One way to practice gratitude is called the Awareness Examen. First detailed by Ignatius of Loyola, the 16th century founder of the Jesuits, in his book Spiritual Exercises, it is a simple way to reflect upon our routines. In short, the examen encourages you to respond to two questions at the end of each day either around the dinner table with your family or silently before you go to sleep: (1) “What was my moment of greatest consolation?” and (2) “What was my moment of greatest desolation?”
Put more simply, you can ask “What am I most grateful for today?” and “What am I least grateful for today?” Over time, you can ask variations on your consolations such as, “Where did I feel most connected, most alive, most energized, or most loved? Correspondingly, you can ask “Where did I feel most isolated, most enervated, or most taken for granted?”
Through this practice, you may begin to notice patterns, hear a common word, or receive a repeated vision. And as you notice patterns of what consistently makes you feel connected, alive, energized, and loved, the invitation is to find ways to cultivate more of that person, place, or activity in your life.

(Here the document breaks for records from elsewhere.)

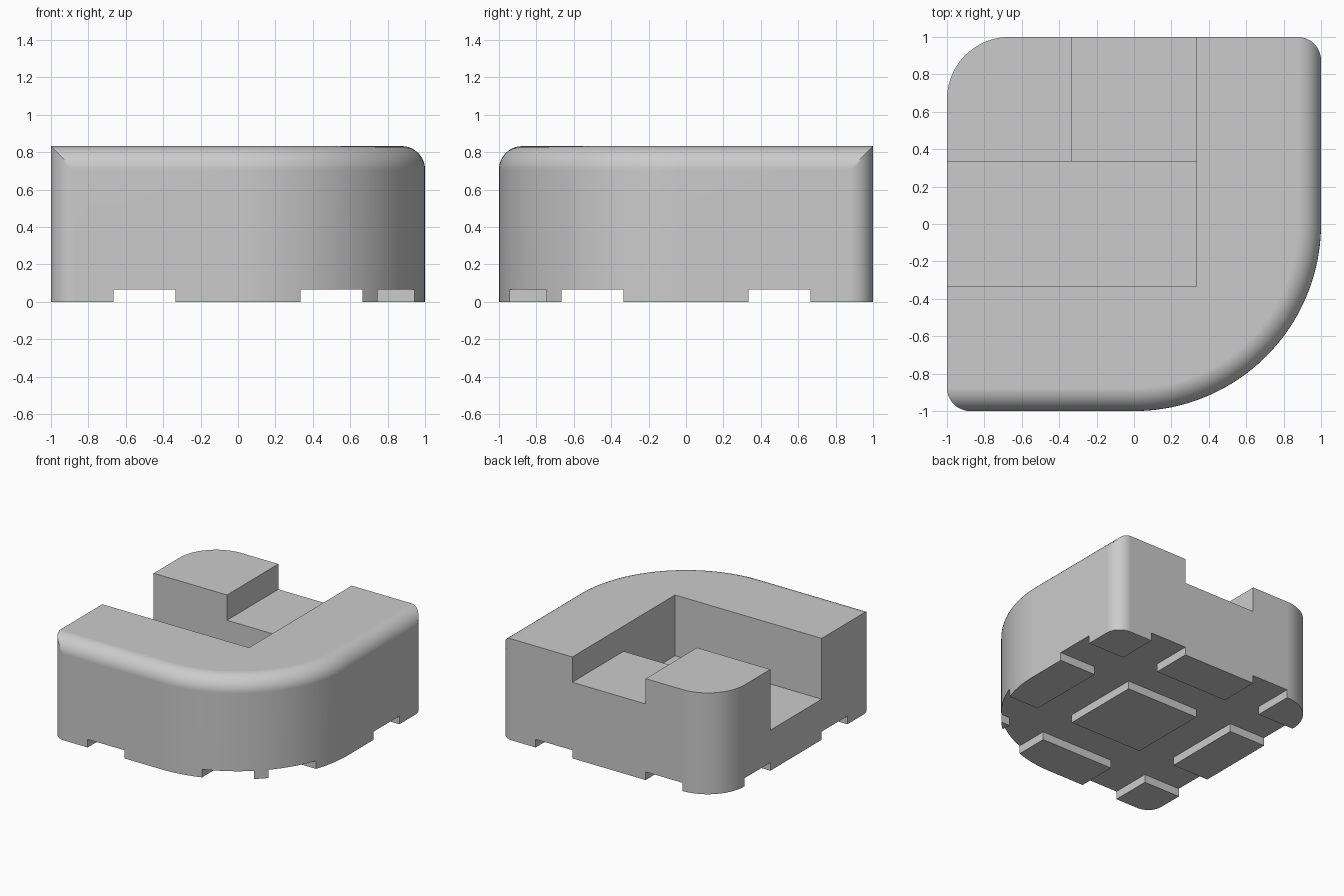
import bpy, bmesh
from math import sin, cos, pi

cube = bpy.data.objects.get("Cube")
if cube:
    bpy.data.objects.remove(cube, do_unlink=True)

HEIGHT = 0.833
THIRD = 1 / 3
ROUND = 0.125      # edge rounding on the outer walls
STEPS = 10

grey = bpy.data.materials.new("plain grey")
grey.use_nodes = True
COLOUR = (0.6, 0.6, 0.6, 1)
grey.diffuse_color = COLOUR
grey.node_tree.nodes["Principled BSDF"].inputs["Base Color"].default_value = COLOUR


def arc(cx, cy, r, start, end, n):
    return [(cx + r * cos(start + (end - start) * i / n),
             cy + r * sin(start + (end - start) * i / n)) for i in range(n + 1)]


def outline(a):
    """Footprint at rounding angle a: zero on the walls, a quarter turn at the top."""
    inset = ROUND * (1 - cos(a))
    c = 1 - ROUND
    return (arc(-c, -c, ROUND, pi, 1.5 * pi - a, STEPS)
            + arc(0, 0, 1 - inset, -pi / 2, 0, 4 * STEPS)
            + arc(c, c, ROUND, a, pi / 2, STEPS)
            + arc(-2 * THIRD, 2 * THIRD, THIRD, pi / 2, pi, 2 * STEPS))


def finish(bm, name):
    bmesh.ops.remove_doubles(bm, verts=bm.verts, dist=1e-5)
    bmesh.ops.recalc_face_normals(bm, faces=bm.faces)
    mesh = bpy.data.meshes.new(name)
    bm.to_mesh(mesh)
    bm.free()
    ob = bpy.data.objects.new(name, mesh)
    bpy.context.collection.objects.link(ob)
    return ob


def cut(target, name, lo, hi):
    """Subtract the box between two corners from the target."""
    bm = bmesh.new()
    bmesh.ops.create_cube(bm, size=1)
    for v in bm.verts:
        v.co = [l + (c + 0.5) * (h - l) for c, l, h in zip(v.co, lo, hi)]
    box = finish(bm, name)
    box.hide_render = True
    mod = target.modifiers.new(name, 'BOOLEAN')
    mod.operation, mod.solver, mod.object = 'DIFFERENCE', 'EXACT', box
    bpy.context.view_layer.objects.active = target
    bpy.ops.object.modifier_apply(modifier=name)
    bpy.data.objects.remove(box, do_unlink=True)


# Rounded body, lofted through stacked footprints
bm = bmesh.new()
layers = [(0, 0)]
for i in range(STEPS + 1):
    a = pi / 2 * i / STEPS
    layers.append((a, HEIGHT - ROUND + ROUND * sin(a)))
rings = [[bm.verts.new((x, y, z)) for x, y in outline(a)] for a, z in layers]
for low, high in zip(rings, rings[1:]):
    for i in range(len(low)):
        j = (i + 1) % len(low)
        bm.faces.new((low[i], low[j], high[j], high[i]))
bm.faces.new(rings[0][::-1])
bm.faces.new(rings[-1])
body = finish(bm, "body")
body.data.materials.append(grey)

# Stepped recess around the corner column
cut(body, "deep_recess", (-1.2, -THIRD, THIRD), (THIRD, THIRD, 1))
cut(body, "shallow_recess", (-THIRD, 0, 0.625), (THIRD, 1.2, 1))

# Crossing grooves that leave nine feet underneath
for side in (-1, 1):
    near, far = sorted((side * THIRD, side * 2 * THIRD))
    cut(body, "groove_along_y", (near, -1.2, -0.1), (far, 1.2, 0.067))
    cut(body, "groove_along_x", (-1.2, near, -0.1), (1.2, far, 0.067))

# Smooth shading with crisp edges
bpy.ops.object.select_all(action='DESELECT')
body.select_set(True)
bpy.context.view_layer.objects.active = body
bpy.ops.object.shade_smooth_by_angle(angle=0.52)
weighted = body.modifiers.new("weighted_normals", 'WEIGHTED_NORMAL')
weighted.keep_sharp = True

Conversely, as you practice the Awareness Examen, you may also notice that there is a pattern of certain people, places, or activities that consistently bring you desolation. As you notice patterns of what consistently makes you feel isolated, enervated, or taken for granted, an invitation is to consider if you should find ways to have less of that person, place, or activity in your life.
Throughout this week practice gratitude, noticing where God gives you hope, energy, peace through the Awareness Examen. Devote at least 5 minutes each day to reflect and notice your observations. Share them at dinner with others. Post them online. Record them in a journal.